By investigating the relationship between dairy fat consumption and the quantity of liver fat, the study hoped to assess the relevance of paediatric dairy fat guidelines for children at risk of nonalcoholic fatty liver disease (NAFLD). Odd chain fatty acids (OCFA), such as pentadecanoic acid (C15:0), and monomethyl branched chain fatty acids (BCFA), such as iso-heptadecanoic acid, may influence the effects of dairy fat (iso-C17:0). As a result, the study investigated the relationship between plasma OCFA and BCFA levels and the quantity of liver fat. 237 children aged 8 to 17 were sampled in an observational, cross-sectional, community-based study. Gas chromatography-mass spectrometry was used to quantify plasma fatty acids. The primary endpoint was hepatic steatosis as evaluated by whole-liver magnetic resonance imaging proton density fat fraction (MRI-PDFF). The average daily dairy fat consumption was 10.6 grams. Dairy fat consumption was shown to be inversely associated with liver MRI-PDFF. Plasma C15:0 and iso-C17:0 were inverse predictors of liver MRI-PDFF in multivariable log linear regression.

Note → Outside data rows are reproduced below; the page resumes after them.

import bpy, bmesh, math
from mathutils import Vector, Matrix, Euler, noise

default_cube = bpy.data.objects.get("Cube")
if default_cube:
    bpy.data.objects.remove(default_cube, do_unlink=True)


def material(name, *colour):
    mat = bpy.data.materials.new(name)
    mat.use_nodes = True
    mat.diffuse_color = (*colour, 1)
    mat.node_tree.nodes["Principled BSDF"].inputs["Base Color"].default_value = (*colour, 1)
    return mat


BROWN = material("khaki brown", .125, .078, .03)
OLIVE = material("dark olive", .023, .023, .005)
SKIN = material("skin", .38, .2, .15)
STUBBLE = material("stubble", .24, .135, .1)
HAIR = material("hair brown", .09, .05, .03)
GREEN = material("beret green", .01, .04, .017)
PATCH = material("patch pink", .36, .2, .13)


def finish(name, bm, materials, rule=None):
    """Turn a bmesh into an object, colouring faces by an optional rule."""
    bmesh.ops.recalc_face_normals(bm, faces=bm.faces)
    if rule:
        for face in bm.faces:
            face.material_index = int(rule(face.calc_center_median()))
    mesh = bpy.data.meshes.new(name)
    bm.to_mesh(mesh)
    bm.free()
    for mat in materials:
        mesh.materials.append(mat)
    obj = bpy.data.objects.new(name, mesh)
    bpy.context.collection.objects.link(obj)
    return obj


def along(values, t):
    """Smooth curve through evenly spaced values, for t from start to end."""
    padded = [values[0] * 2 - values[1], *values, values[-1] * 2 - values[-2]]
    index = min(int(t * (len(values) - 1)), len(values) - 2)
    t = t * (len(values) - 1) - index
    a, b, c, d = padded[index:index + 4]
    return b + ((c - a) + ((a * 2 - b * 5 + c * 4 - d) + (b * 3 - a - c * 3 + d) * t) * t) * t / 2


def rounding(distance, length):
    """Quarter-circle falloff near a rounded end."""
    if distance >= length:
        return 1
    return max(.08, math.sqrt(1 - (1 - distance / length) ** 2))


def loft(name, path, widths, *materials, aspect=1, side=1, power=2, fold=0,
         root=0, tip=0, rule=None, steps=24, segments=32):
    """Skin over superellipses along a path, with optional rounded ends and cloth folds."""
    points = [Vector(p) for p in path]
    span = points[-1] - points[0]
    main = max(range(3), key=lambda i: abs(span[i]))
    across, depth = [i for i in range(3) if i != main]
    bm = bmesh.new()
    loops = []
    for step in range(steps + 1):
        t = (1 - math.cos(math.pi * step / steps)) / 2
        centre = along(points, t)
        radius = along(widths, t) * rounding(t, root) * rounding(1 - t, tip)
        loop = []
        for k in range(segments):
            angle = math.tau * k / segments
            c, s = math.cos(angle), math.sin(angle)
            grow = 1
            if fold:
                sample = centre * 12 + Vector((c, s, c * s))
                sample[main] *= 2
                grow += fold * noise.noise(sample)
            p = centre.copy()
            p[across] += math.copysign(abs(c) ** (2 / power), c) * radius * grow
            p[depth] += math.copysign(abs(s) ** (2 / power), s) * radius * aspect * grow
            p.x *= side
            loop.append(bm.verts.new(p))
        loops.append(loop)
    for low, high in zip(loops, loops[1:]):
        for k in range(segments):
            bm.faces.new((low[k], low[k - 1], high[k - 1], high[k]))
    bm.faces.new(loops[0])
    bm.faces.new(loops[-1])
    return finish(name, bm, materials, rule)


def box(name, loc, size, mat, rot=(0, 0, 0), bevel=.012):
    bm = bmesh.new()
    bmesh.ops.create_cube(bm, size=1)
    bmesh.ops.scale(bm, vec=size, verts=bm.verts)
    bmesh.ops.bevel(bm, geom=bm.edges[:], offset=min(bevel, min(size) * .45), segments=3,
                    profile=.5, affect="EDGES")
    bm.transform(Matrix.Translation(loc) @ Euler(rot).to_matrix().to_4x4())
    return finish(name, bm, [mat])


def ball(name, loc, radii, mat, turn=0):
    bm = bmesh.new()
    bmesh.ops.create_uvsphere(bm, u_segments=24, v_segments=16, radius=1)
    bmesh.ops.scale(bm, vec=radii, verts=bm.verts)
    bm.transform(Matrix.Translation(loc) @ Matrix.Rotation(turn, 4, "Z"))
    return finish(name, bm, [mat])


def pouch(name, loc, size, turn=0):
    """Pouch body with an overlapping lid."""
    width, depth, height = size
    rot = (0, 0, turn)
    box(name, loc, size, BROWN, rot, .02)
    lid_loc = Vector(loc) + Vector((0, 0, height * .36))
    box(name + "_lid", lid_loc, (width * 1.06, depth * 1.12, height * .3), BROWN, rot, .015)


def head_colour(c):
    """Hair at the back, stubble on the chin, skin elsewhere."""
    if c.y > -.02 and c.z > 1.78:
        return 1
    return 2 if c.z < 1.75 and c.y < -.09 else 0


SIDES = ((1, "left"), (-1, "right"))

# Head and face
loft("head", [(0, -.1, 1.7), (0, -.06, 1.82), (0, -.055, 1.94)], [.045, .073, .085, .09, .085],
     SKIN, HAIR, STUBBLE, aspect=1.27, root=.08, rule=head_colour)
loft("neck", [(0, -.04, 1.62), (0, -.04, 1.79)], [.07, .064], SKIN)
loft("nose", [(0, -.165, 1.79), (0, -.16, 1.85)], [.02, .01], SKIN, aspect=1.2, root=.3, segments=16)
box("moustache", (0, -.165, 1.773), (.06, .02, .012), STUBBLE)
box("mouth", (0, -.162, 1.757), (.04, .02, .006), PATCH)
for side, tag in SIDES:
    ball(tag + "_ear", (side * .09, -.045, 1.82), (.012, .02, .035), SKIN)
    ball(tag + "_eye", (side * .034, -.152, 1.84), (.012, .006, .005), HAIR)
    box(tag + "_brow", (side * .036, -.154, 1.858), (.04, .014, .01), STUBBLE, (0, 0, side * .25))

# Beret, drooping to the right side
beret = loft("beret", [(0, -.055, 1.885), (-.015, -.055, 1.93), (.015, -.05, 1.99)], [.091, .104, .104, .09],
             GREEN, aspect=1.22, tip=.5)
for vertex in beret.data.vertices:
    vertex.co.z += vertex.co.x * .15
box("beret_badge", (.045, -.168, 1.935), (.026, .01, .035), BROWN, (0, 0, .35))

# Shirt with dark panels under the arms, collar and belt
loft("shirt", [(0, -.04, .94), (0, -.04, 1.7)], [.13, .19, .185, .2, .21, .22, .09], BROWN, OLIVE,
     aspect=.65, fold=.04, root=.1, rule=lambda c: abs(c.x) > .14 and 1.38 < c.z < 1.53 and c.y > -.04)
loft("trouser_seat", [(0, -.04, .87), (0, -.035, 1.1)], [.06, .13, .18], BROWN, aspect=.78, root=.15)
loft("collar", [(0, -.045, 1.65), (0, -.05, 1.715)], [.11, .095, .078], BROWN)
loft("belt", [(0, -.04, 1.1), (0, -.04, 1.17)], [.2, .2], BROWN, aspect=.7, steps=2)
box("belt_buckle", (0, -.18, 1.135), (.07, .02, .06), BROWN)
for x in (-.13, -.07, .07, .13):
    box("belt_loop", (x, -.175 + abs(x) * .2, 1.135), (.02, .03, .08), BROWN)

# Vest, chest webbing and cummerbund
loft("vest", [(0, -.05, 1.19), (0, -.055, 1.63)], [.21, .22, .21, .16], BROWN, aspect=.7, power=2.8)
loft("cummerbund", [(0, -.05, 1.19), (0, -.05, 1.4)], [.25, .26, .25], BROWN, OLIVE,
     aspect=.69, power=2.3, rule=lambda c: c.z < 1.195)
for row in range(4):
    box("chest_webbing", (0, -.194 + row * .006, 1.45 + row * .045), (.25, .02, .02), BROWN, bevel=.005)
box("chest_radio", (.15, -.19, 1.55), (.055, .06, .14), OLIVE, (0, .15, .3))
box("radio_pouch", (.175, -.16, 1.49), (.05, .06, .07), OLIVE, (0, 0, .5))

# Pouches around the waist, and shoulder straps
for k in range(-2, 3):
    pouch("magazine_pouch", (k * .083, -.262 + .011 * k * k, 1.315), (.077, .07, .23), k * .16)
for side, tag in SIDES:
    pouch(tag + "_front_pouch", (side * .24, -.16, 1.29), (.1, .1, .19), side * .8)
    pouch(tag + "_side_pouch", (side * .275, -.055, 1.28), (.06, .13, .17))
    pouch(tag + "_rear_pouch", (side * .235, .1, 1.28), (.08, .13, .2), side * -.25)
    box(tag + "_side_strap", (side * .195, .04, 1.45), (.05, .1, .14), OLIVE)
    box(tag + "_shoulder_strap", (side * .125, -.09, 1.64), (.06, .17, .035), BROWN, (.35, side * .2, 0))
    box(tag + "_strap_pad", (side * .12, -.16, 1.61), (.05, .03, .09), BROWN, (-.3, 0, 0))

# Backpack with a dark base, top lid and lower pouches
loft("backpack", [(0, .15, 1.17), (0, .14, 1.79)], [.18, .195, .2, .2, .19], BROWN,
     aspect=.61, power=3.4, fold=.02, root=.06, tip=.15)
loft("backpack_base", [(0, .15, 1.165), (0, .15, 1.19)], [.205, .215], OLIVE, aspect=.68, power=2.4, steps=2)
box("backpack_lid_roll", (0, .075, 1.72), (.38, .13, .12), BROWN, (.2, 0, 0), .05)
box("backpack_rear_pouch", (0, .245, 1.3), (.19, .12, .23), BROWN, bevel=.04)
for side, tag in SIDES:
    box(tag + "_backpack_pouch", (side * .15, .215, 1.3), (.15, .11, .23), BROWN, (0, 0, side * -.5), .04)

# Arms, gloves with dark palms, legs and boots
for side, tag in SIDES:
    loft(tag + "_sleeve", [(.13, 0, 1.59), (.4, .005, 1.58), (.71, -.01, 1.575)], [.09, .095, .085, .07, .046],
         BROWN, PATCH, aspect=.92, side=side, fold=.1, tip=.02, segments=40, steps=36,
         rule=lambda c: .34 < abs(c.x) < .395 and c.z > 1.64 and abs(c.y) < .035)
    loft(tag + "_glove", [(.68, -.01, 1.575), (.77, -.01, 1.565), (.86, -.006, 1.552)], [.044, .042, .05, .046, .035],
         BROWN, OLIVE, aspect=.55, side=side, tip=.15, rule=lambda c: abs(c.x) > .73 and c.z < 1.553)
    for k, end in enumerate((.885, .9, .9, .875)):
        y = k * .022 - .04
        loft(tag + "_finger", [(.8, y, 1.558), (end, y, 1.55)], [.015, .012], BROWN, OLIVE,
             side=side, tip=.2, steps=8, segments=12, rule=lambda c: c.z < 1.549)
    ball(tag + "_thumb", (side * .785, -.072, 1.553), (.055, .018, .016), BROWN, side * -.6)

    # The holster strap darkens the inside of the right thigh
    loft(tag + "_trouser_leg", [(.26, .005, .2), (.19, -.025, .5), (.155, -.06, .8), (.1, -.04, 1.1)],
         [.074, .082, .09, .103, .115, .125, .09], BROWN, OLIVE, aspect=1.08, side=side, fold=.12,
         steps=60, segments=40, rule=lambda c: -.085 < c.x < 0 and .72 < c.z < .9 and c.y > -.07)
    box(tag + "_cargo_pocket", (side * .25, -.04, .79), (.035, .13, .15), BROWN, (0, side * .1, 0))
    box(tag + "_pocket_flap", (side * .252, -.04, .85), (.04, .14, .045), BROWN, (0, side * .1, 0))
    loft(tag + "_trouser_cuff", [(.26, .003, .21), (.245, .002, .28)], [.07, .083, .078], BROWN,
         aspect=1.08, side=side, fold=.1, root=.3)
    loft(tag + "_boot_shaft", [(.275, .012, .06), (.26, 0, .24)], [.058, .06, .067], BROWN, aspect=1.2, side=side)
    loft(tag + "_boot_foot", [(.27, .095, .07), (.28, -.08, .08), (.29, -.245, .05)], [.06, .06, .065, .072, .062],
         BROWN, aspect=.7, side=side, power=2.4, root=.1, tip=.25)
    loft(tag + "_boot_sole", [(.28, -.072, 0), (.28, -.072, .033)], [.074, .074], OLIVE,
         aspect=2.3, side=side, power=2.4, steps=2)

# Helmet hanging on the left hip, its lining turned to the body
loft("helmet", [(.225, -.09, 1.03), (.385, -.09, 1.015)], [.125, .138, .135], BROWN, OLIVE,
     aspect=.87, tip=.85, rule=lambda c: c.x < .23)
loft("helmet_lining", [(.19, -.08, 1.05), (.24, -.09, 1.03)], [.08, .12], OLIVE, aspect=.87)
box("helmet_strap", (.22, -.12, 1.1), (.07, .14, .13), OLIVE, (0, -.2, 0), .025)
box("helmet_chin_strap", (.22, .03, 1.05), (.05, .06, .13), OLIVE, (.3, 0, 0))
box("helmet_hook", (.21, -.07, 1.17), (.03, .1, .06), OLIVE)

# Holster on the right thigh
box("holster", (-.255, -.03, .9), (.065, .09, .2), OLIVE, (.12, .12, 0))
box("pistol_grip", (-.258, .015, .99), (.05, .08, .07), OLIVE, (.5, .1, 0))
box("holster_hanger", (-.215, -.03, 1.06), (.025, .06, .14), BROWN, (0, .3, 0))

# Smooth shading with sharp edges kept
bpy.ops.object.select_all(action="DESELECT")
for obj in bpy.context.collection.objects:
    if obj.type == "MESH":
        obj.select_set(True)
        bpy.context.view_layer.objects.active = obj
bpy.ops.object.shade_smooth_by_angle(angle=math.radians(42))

Dairy fat consumption, plasma C15:0, and plasma iso-C17:0 were all found to be inversely associated with hepatic steatosis in children. Clinical studies should be used to examine these hypothesis-generating findings in order to better inform dietary guidelines.